> Extracted records
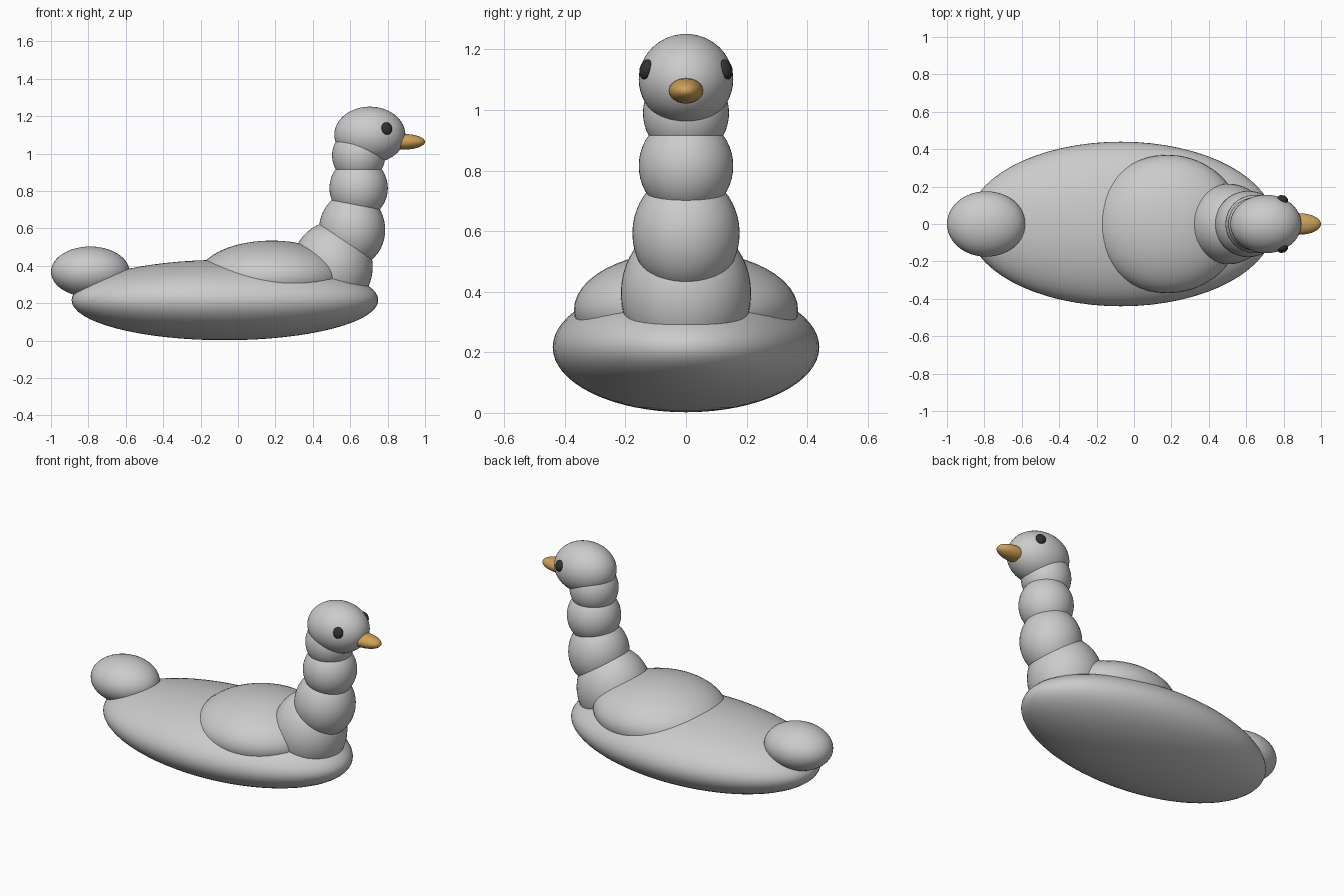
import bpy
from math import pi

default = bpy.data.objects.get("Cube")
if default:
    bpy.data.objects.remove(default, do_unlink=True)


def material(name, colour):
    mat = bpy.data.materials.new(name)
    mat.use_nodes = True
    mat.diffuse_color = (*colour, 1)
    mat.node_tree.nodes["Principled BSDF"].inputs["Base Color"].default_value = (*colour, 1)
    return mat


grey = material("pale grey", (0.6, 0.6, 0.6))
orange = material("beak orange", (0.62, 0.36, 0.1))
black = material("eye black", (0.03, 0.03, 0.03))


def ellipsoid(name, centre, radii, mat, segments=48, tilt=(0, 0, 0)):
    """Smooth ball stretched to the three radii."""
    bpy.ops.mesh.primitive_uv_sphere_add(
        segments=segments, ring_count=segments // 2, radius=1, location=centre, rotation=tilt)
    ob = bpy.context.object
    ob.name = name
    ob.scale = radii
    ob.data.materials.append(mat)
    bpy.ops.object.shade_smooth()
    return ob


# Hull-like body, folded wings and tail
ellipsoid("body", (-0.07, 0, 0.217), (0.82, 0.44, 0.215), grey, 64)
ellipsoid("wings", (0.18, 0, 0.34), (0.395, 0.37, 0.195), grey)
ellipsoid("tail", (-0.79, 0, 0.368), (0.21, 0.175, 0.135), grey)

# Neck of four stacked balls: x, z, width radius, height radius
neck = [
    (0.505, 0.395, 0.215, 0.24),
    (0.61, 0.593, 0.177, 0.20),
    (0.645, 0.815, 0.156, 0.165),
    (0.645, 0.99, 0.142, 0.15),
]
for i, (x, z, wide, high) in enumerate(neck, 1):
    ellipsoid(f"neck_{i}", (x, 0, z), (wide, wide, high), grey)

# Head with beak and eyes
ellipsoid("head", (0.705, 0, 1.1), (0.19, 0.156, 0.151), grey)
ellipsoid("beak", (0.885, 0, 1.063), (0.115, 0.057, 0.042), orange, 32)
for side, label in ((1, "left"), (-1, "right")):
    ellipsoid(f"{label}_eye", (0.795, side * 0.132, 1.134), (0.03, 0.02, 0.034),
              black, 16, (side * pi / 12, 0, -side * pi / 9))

> Directions for this task
Every entry above is to be copied verbatim, with the pictures removed.

> Response below
import bpy
from math import pi

default = bpy.data.objects.get("Cube")
if default:
    bpy.data.objects.remove(default, do_unlink=True)


def material(name, colour):
    mat = bpy.data.materials.new(name)
    mat.use_nodes = True
    mat.diffuse_color = (*colour, 1)
    mat.node_tree.nodes["Principled BSDF"].inputs["Base Color"].default_value = (*colour, 1)
    return mat


grey = material("pale grey", (0.6, 0.6, 0.6))
orange = material("beak orange", (0.62, 0.36, 0.1))
black = material("eye black", (0.03, 0.03, 0.03))


def ellipsoid(name, centre, radii, mat, segments=48, tilt=(0, 0, 0)):
    """Smooth ball stretched to the three radii."""
    bpy.ops.mesh.primitive_uv_sphere_add(
        segments=segments, ring_count=segments // 2, radius=1, location=centre, rotation=tilt)
    ob = bpy.context.object
    ob.name = name
    ob.scale = radii
    ob.data.materials.append(mat)
    bpy.ops.object.shade_smooth()
    return ob


# Hull-like body, folded wings and tail
ellipsoid("body", (-0.07, 0, 0.217), (0.82, 0.44, 0.215), grey, 64)
ellipsoid("wings", (0.18, 0, 0.34), (0.395, 0.37, 0.195), grey)
ellipsoid("tail", (-0.79, 0, 0.368), (0.21, 0.175, 0.135), grey)

# Neck of four stacked balls: x, z, width radius, height radius
neck = [
    (0.505, 0.395, 0.215, 0.24),
    (0.61, 0.593, 0.177, 0.20),
    (0.645, 0.815, 0.156, 0.165),
    (0.645, 0.99, 0.142, 0.15),
]
for i, (x, z, wide, high) in enumerate(neck, 1):
    ellipsoid(f"neck_{i}", (x, 0, z), (wide, wide, high), grey)

# Head with beak and eyes
ellipsoid("head", (0.705, 0, 1.1), (0.19, 0.156, 0.151), grey)
ellipsoid("beak", (0.885, 0, 1.063), (0.115, 0.057, 0.042), orange, 32)
for side, label in ((1, "left"), (-1, "right")):
    ellipsoid(f"{label}_eye", (0.795, side * 0.132, 1.134), (0.03, 0.02, 0.034),
              black, 16, (side * pi / 12, 0, -side * pi / 9))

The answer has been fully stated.